What the task asks:
Could you write out the lines below exactly, beginning with the first and finishing with the one that contains "bpy.context.collection.objects.link(obj)"?

Available data:
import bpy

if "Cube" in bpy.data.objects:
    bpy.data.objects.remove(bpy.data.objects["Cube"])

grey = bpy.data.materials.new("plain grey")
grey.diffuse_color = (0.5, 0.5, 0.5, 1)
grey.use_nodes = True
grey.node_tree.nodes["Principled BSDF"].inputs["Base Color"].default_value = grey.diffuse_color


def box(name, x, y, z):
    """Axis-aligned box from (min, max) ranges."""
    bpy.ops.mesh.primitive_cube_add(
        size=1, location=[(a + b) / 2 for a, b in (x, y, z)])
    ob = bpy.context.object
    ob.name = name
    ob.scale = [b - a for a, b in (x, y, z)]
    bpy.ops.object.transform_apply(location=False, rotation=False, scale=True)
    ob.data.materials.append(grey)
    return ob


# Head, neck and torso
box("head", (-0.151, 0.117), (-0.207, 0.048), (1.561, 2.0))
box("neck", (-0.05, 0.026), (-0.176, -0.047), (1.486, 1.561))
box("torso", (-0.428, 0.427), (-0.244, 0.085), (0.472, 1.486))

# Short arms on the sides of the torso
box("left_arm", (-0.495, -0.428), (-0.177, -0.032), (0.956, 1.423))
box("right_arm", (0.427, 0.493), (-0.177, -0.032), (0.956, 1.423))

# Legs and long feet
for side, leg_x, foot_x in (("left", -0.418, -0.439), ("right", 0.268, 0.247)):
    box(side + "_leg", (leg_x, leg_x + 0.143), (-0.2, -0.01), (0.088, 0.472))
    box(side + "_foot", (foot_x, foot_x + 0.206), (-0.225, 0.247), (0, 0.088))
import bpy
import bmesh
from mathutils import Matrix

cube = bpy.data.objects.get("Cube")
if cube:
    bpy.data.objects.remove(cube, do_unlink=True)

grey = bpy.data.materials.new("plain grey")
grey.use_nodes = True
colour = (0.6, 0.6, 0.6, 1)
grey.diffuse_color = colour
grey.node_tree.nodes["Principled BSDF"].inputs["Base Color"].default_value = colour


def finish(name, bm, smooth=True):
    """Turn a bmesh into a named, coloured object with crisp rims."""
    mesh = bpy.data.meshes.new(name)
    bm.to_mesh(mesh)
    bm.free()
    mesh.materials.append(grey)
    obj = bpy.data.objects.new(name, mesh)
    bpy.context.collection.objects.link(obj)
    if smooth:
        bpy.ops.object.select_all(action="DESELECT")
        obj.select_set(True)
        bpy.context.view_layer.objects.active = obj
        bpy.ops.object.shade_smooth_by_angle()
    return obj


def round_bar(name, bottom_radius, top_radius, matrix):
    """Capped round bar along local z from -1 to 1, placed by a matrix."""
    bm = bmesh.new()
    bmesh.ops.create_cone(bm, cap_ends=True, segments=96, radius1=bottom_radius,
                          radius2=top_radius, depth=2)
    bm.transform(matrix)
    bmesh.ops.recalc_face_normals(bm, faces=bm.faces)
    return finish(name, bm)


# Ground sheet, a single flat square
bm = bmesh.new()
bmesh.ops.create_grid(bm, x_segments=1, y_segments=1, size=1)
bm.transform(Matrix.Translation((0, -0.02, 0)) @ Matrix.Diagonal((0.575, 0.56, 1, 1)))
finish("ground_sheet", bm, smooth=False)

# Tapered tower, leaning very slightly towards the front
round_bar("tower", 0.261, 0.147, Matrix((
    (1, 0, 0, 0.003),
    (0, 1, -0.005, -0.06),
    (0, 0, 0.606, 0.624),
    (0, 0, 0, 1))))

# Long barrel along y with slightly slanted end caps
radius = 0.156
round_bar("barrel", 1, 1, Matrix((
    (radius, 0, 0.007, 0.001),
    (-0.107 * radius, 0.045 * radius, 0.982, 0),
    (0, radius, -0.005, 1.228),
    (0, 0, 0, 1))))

Answer:
import bpy

if "Cube" in bpy.data.objects:
    bpy.data.objects.remove(bpy.data.objects["Cube"])

grey = bpy.data.materials.new("plain grey")
grey.diffuse_color = (0.5, 0.5, 0.5, 1)
grey.use_nodes = True
grey.node_tree.nodes["Principled BSDF"].inputs["Base Color"].default_value = grey.diffuse_color


def box(name, x, y, z):
    """Axis-aligned box from (min, max) ranges."""
    bpy.ops.mesh.primitive_cube_add(
        size=1, location=[(a + b) / 2 for a, b in (x, y, z)])
    ob = bpy.context.object
    ob.name = name
    ob.scale = [b - a for a, b in (x, y, z)]
    bpy.ops.object.transform_apply(location=False, rotation=False, scale=True)
    ob.data.materials.append(grey)
    return ob


# Head, neck and torso
box("head", (-0.151, 0.117), (-0.207, 0.048), (1.561, 2.0))
box("neck", (-0.05, 0.026), (-0.176, -0.047), (1.486, 1.561))
box("torso", (-0.428, 0.427), (-0.244, 0.085), (0.472, 1.486))

# Short arms on the sides of the torso
box("left_arm", (-0.495, -0.428), (-0.177, -0.032), (0.956, 1.423))
box("right_arm", (0.427, 0.493), (-0.177, -0.032), (0.956, 1.423))

# Legs and long feet
for side, leg_x, foot_x in (("left", -0.418, -0.439), ("right", 0.268, 0.247)):
    box(side + "_leg", (leg_x, leg_x + 0.143), (-0.2, -0.01), (0.088, 0.472))
    box(side + "_foot", (foot_x, foot_x + 0.206), (-0.225, 0.247), (0, 0.088))
import bpy
import bmesh
from mathutils import Matrix

cube = bpy.data.objects.get("Cube")
if cube:
    bpy.data.objects.remove(cube, do_unlink=True)

grey = bpy.data.materials.new("plain grey")
grey.use_nodes = True
colour = (0.6, 0.6, 0.6, 1)
grey.diffuse_color = colour
grey.node_tree.nodes["Principled BSDF"].inputs["Base Color"].default_value = colour


def finish(name, bm, smooth=True):
    """Turn a bmesh into a named, coloured object with crisp rims."""
    mesh = bpy.data.meshes.new(name)
    bm.to_mesh(mesh)
    bm.free()
    mesh.materials.append(grey)
    obj = bpy.data.objects.new(name, mesh)
    bpy.context.collection.objects.link(obj)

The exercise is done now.